▶ **Task**
Return the data that follows, keeping every word and mark unchanged.

-- Opening Marker --

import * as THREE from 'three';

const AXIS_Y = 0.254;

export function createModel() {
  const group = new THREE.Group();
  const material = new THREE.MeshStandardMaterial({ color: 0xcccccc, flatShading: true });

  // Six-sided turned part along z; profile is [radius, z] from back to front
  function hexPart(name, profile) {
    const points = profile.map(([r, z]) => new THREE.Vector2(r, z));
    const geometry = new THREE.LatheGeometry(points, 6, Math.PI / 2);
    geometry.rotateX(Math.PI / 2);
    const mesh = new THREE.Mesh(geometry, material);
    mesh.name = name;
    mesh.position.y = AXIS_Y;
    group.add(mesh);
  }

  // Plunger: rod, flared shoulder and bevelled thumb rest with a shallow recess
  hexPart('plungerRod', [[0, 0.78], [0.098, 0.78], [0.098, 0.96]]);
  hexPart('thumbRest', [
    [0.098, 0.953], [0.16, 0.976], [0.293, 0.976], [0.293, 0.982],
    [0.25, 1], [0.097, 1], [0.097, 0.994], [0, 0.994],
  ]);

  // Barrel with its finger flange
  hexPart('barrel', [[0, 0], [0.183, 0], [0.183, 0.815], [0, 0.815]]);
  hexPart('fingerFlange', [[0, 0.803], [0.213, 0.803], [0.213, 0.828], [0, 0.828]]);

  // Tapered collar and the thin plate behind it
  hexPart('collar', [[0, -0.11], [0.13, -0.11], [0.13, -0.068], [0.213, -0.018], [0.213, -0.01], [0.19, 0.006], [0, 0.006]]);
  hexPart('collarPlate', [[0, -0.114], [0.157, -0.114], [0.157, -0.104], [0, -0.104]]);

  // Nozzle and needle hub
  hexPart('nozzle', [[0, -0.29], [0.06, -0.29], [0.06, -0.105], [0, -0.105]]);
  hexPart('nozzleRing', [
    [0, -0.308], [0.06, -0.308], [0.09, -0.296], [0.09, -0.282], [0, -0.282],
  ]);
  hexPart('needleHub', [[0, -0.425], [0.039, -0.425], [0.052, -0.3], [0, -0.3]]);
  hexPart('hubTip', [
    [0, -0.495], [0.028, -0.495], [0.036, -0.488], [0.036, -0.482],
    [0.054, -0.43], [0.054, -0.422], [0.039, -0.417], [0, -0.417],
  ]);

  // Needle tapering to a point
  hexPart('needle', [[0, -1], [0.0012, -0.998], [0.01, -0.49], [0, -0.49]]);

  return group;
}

-- Closing Marker --

▶ **Result below**
import * as THREE from 'three';

const AXIS_Y = 0.254;

export function createModel() {
  const group = new THREE.Group();
  const material = new THREE.MeshStandardMaterial({ color: 0xcccccc, flatShading: true });

  // Six-sided turned part along z; profile is [radius, z] from back to front
  function hexPart(name, profile) {
    const points = profile.map(([r, z]) => new THREE.Vector2(r, z));
    const geometry = new THREE.LatheGeometry(points, 6, Math.PI / 2);
    geometry.rotateX(Math.PI / 2);
    const mesh = new THREE.Mesh(geometry, material);
    mesh.name = name;
    mesh.position.y = AXIS_Y;
    group.add(mesh);
  }

  // Plunger: rod, flared shoulder and bevelled thumb rest with a shallow recess
  hexPart('plungerRod', [[0, 0.78], [0.098, 0.78], [0.098, 0.96]]);
  hexPart('thumbRest', [
    [0.098, 0.953], [0.16, 0.976], [0.293, 0.976], [0.293, 0.982],
    [0.25, 1], [0.097, 1], [0.097, 0.994], [0, 0.994],
  ]);

  // Barrel with its finger flange
  hexPart('barrel', [[0, 0], [0.183, 0], [0.183, 0.815], [0, 0.815]]);
  hexPart('fingerFlange', [[0, 0.803], [0.213, 0.803], [0.213, 0.828], [0, 0.828]]);

  // Tapered collar and the thin plate behind it
  hexPart('collar', [[0, -0.11], [0.13, -0.11], [0.13, -0.068], [0.213, -0.018], [0.213, -0.01], [0.19, 0.006], [0, 0.006]]);
  hexPart('collarPlate', [[0, -0.114], [0.157, -0.114], [0.157, -0.104], [0, -0.104]]);

  // Nozzle and needle hub
  hexPart('nozzle', [[0, -0.29], [0.06, -0.29], [0.06, -0.105], [0, -0.105]]);
  hexPart('nozzleRing', [
    [0, -0.308], [0.06, -0.308], [0.09, -0.296], [0.09, -0.282], [0, -0.282],
  ]);
  hexPart('needleHub', [[0, -0.425], [0.039, -0.425], [0.052, -0.3], [0, -0.3]]);
  hexPart('hubTip', [
    [0, -0.495], [0.028, -0.495], [0.036, -0.488], [0.036, -0.482],
    [0.054, -0.43], [0.054, -0.422], [0.039, -0.417], [0, -0.417],
  ]);

  // Needle tapering to a point
  hexPart('needle', [[0, -1], [0.0012, -0.998], [0.01, -0.49], [0, -0.49]]);

  return group;
}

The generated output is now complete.